Pornos & Sebastian

By a curious sequence of serendipities—being sent to a conference I'd had no plans to attend, overhearing a stranger's conversation about his evening plans, and arriving at the ticket window just after a number of reserved seats went back on sale—last Thursday evening I found myself smack in the middle of Row F of the Brown Theatre in Louisville for the New Pornographers/Belle & Sebastian show. I was, in a word, well chuffed.

The New Pornographers set was good but no revelation. They may have been hampered by the venue (the Brown is a theater, and everyone stayed seated for their set. Does it say something about the audience for indie rock in Kentucky that this is the second time I've gone to a show located in a hall typically used for orchestras and dramatic productions?) or the fact that half the seats were still empty, but they seemed a bit low-energy. Mostly they reinforced my previous assessment that they are the second coming of Game Theory. That's not necessarily a bad thing, but I guess I was hoping to be a bit more impressed.
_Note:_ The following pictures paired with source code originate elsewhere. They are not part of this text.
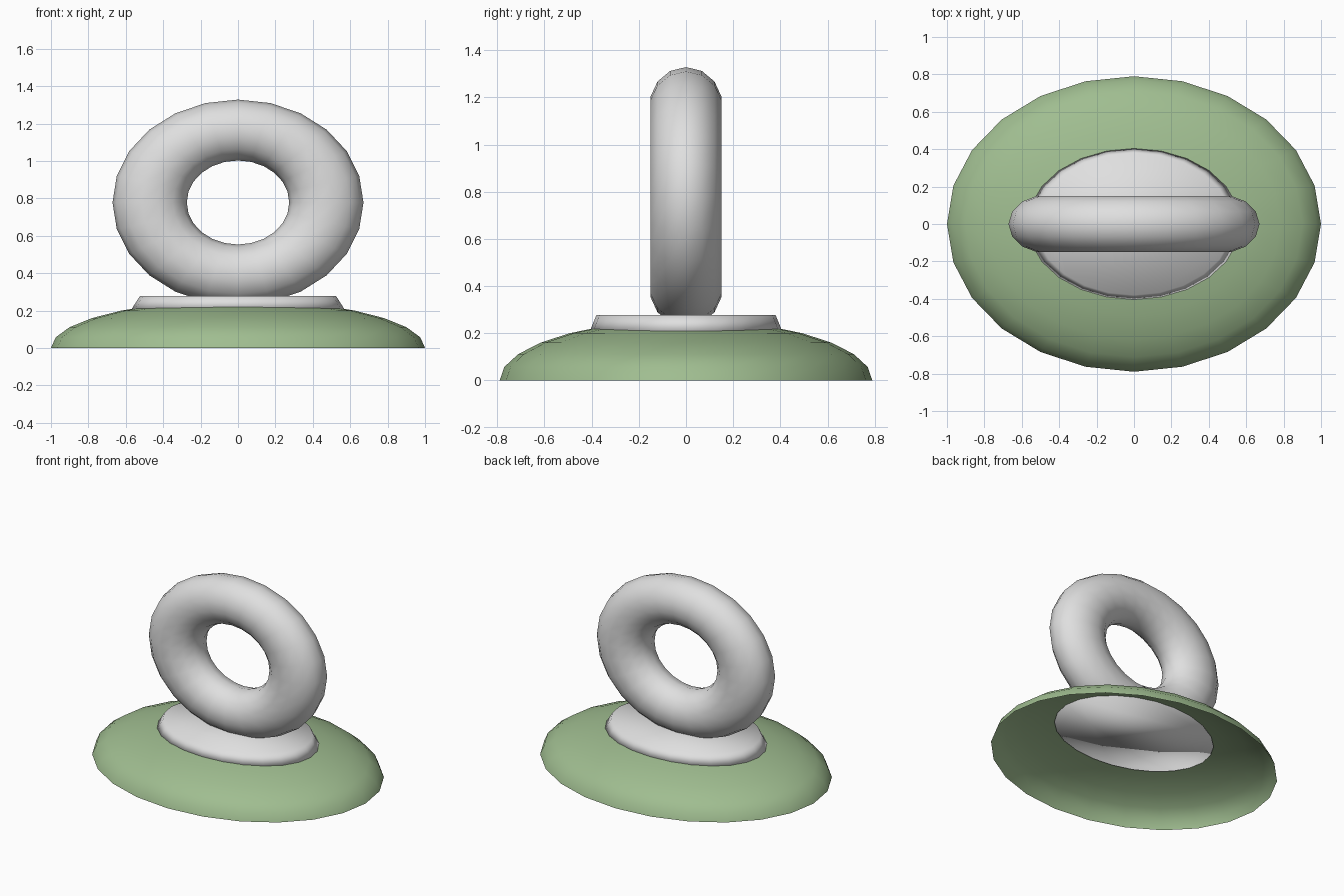
import bpy, bmesh, math

if "Cube" in bpy.data.objects:
    bpy.data.objects.remove(bpy.data.objects["Cube"])


def material(name, rgb):
    m = bpy.data.materials.new(name)
    m.diffuse_color = (*rgb, 1.0)
    m.use_nodes = True
    m.node_tree.nodes["Principled BSDF"].inputs["Base Color"].default_value = m.diffuse_color
    return m


GREEN = material("soft green", (0.35, 0.51, 0.28))
GREY = material("light grey", (0.74, 0.74, 0.74))


def finish(name, bm, mat):
    bmesh.ops.recalc_face_normals(bm, faces=bm.faces)
    for f in bm.faces:
        f.smooth = True
    mesh = bpy.data.meshes.new(name)
    bm.to_mesh(mesh)
    bm.free()
    mesh.materials.append(mat)
    ob = bpy.data.objects.new(name, mesh)
    bpy.context.collection.objects.link(ob)
    return ob


def elliptic_stack(rings, segments):
    """Loft ellipses given as (x radius, y radius, z)."""
    bm = bmesh.new()
    loops = []
    for rx, ry, z in rings:
        loops.append([bm.verts.new((rx * math.cos(2 * math.pi * i / segments),
                                    ry * math.sin(2 * math.pi * i / segments), z))
                      for i in range(segments)])
    for a, b in zip(loops, loops[1:]):
        for i in range(segments):
            j = (i + 1) % segments
            bm.faces.new((a[i], a[j], b[j], b[i]))
    return bm, loops


# Shallow oval dome, open underneath
steps = 7
rings = []
for k in range(steps):
    t = math.pi / 2 * k / steps
    rings.append((math.cos(t), 0.79 * math.cos(t), 0.256 * math.sin(t)))
bm, loops = elliptic_stack(rings, 24)
tip = bm.verts.new((0, 0, 0.256))
for i in range(24):
    bm.faces.new((loops[-1][i], loops[-1][(i + 1) % 24], tip))
finish("base_dome", bm, GREEN)

# Oval collar plate, closed, sitting through the dome's crown
bm, loops = elliptic_stack([(0.572, 0.41, 0.203), (0.525, 0.38, 0.277)], 24)
bm.faces.new(loops[0])
bm.faces.new(loops[1])
finish("collar_plate", bm, GREY)

# Upright ring, slightly flattened
R, r, SY, SZ, CZ = 0.4725, 0.1985, 0.78, 0.82, 0.778
N, M = 24, 14
bm = bmesh.new()
grid = []
for i in range(N):
    a = 2 * math.pi * i / N
    row = []
    for k in range(M):
        b = 2 * math.pi * k / M
        d = R + r * math.cos(b)
        row.append(bm.verts.new((d * math.cos(a), r * SY * math.sin(b),
                                 CZ + d * SZ * math.sin(a))))
    grid.append(row)
for i in range(N):
    for k in range(M):
        i2, k2 = (i + 1) % N, (k + 1) % M
        bm.faces.new((grid[i][k], grid[i2][k], grid[i2][k2], grid[i][k2]))
finish("upright_ring", bm, GREY)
Belle & Sebastian on the other hand were stunning. They opened with an absolutely kick-ass rendition of 'The Stars of Track and Field', closed their set with a rousing 'Judy and the Dream of Horses,' and capped the encore with 'Me and the Major' (had they completed the superfecta by playing 'If You're Feeling Sinister', I might have passed out from sheer joy). In between these old favorites was a fair amount of material I didn't know (so I assume it is from the new album), but all of it more or less delightful. They even managed to make one of my least favorite B&S songs, 'Fox in the Snow', sound good.* If B&S have a flaw on their recordings, it's that the whole fey vocals and delicate melodies thing teeters on the edge of moaning wimpiness. Live, though, they nicely mixed energetic rockers with soft ballads to create an atmosphere that was at once rich, dreamy and heartbreaking, In this, I was reminded of a Chills show I saw long ago. The Chills are another band whose records rode the edge between quiet and pathetic, while in concert they meshed into a wall of sound that blew such concerns away.

Anyway, good opener plus terrific headliner equals great show in my book. The fact that it provided an alternative to an evening of hotel cable TV, made it nearly perfect.

(*Despite the fact that I've only mentioned songs from If You're Feeling Sinister, I do in fact own and enjoy other B&S albums. In fact, after buying the Press Barman... compilation at the show and downloading The Life Pursuit from eMusic yesterday, I should be in possession of their complete discography.)